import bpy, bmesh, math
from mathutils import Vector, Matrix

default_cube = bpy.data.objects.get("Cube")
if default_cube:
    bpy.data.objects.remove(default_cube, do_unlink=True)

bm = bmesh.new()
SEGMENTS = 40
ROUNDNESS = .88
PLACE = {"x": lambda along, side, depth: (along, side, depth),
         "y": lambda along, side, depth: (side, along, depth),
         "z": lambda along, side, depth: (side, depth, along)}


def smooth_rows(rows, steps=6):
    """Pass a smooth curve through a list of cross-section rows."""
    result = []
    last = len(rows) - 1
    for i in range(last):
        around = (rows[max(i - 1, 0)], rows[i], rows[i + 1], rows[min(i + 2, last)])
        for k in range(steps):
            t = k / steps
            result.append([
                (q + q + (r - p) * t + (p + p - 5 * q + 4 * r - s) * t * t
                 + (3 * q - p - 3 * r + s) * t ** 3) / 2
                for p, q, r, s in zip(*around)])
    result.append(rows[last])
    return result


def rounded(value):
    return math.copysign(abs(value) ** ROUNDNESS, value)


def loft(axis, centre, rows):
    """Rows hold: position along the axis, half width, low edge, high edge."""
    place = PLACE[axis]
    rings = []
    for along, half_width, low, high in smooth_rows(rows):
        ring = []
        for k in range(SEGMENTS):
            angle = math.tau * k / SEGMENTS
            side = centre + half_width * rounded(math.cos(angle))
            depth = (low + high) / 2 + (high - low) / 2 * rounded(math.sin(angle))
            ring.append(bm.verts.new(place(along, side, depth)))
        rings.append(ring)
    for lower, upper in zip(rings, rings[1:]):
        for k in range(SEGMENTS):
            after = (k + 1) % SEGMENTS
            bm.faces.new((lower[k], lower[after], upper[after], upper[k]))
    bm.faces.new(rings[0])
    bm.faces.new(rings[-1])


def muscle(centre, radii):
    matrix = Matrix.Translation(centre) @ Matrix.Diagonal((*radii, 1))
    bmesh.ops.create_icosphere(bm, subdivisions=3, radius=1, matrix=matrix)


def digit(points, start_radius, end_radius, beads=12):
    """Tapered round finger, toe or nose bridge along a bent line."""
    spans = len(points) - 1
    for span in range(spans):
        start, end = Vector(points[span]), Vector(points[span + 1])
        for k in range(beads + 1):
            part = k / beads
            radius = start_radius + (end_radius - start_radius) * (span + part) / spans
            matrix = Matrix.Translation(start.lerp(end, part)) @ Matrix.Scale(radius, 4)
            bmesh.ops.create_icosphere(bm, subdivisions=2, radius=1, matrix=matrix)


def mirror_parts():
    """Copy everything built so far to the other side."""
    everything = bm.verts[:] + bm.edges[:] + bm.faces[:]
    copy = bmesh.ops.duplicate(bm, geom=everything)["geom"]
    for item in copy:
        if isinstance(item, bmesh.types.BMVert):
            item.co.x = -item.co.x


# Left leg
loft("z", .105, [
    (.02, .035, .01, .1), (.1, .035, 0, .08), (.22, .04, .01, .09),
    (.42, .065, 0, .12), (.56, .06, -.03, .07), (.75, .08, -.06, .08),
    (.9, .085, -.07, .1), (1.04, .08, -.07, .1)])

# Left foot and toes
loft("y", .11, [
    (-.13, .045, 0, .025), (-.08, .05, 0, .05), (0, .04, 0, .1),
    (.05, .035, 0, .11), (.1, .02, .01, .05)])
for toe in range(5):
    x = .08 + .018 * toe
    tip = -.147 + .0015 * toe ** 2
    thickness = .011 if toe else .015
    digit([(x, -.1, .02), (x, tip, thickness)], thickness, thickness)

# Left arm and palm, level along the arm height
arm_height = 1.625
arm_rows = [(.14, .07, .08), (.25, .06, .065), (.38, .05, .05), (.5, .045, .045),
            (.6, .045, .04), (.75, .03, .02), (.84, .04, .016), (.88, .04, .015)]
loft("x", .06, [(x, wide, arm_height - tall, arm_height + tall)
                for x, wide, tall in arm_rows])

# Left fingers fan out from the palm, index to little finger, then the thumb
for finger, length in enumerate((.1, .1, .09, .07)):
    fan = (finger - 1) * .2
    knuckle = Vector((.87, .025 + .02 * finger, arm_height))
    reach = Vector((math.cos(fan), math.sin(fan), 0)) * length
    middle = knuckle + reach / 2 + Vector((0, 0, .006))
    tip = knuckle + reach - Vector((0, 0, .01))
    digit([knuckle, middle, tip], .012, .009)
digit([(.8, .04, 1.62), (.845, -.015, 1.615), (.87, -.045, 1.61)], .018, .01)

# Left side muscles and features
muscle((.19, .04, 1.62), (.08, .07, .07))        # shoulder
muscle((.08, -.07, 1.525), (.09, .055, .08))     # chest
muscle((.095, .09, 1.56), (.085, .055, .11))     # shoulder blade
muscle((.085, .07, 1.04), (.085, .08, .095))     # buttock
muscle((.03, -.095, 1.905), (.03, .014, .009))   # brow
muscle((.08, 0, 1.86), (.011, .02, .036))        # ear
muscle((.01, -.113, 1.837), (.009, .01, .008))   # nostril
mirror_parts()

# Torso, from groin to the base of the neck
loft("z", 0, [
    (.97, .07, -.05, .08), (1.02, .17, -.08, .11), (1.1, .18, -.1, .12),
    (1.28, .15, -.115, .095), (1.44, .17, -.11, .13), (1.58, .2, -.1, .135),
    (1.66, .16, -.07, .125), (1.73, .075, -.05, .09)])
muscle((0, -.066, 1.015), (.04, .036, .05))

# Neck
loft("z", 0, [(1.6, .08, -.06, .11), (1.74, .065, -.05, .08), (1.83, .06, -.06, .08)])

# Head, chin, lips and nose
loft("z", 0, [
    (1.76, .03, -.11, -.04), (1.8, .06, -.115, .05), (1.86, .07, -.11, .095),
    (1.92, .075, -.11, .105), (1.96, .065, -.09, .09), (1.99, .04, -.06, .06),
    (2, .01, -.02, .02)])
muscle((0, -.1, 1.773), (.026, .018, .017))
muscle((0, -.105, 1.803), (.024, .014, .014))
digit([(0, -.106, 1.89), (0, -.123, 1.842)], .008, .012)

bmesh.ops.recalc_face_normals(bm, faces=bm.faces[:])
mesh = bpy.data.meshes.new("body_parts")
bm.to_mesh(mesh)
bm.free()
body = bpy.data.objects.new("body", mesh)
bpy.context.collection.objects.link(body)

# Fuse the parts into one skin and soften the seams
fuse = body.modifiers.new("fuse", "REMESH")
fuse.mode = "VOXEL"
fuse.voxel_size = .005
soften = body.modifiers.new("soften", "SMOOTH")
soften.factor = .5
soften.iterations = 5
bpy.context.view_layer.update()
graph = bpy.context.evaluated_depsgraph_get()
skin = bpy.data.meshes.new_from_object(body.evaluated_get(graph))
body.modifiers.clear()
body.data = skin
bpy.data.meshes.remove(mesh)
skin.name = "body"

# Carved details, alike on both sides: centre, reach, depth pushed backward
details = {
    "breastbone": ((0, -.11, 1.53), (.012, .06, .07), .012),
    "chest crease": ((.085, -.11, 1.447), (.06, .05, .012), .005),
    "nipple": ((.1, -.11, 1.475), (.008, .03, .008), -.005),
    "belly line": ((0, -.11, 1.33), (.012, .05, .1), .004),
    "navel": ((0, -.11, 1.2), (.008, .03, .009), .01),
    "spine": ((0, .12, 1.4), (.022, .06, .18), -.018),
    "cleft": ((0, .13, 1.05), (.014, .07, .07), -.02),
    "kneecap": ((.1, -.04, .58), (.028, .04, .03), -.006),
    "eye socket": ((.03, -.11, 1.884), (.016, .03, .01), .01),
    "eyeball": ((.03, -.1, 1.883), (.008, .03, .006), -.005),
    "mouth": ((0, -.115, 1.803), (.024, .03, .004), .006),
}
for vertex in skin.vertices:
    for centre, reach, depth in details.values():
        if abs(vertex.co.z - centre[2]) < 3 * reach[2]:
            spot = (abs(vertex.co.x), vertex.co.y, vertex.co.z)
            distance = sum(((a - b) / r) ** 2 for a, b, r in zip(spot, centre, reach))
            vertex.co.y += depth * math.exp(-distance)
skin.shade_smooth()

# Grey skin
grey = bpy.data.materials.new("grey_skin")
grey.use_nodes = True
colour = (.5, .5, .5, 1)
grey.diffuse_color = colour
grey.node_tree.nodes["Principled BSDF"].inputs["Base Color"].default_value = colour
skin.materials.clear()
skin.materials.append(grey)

__TASK ITEM__.
Copy each line of the listing that carries the string "Vector".

__YOUR RESPONSE__.
from mathutils import Vector, Matrix
        start, end = Vector(points[span]), Vector(points[span + 1])
    knuckle = Vector((.87, .025 + .02 * finger, arm_height))
    reach = Vector((math.cos(fan), math.sin(fan), 0)) * length
    middle = knuckle + reach / 2 + Vector((0, 0, .006))
    tip = knuckle + reach - Vector((0, 0, .01))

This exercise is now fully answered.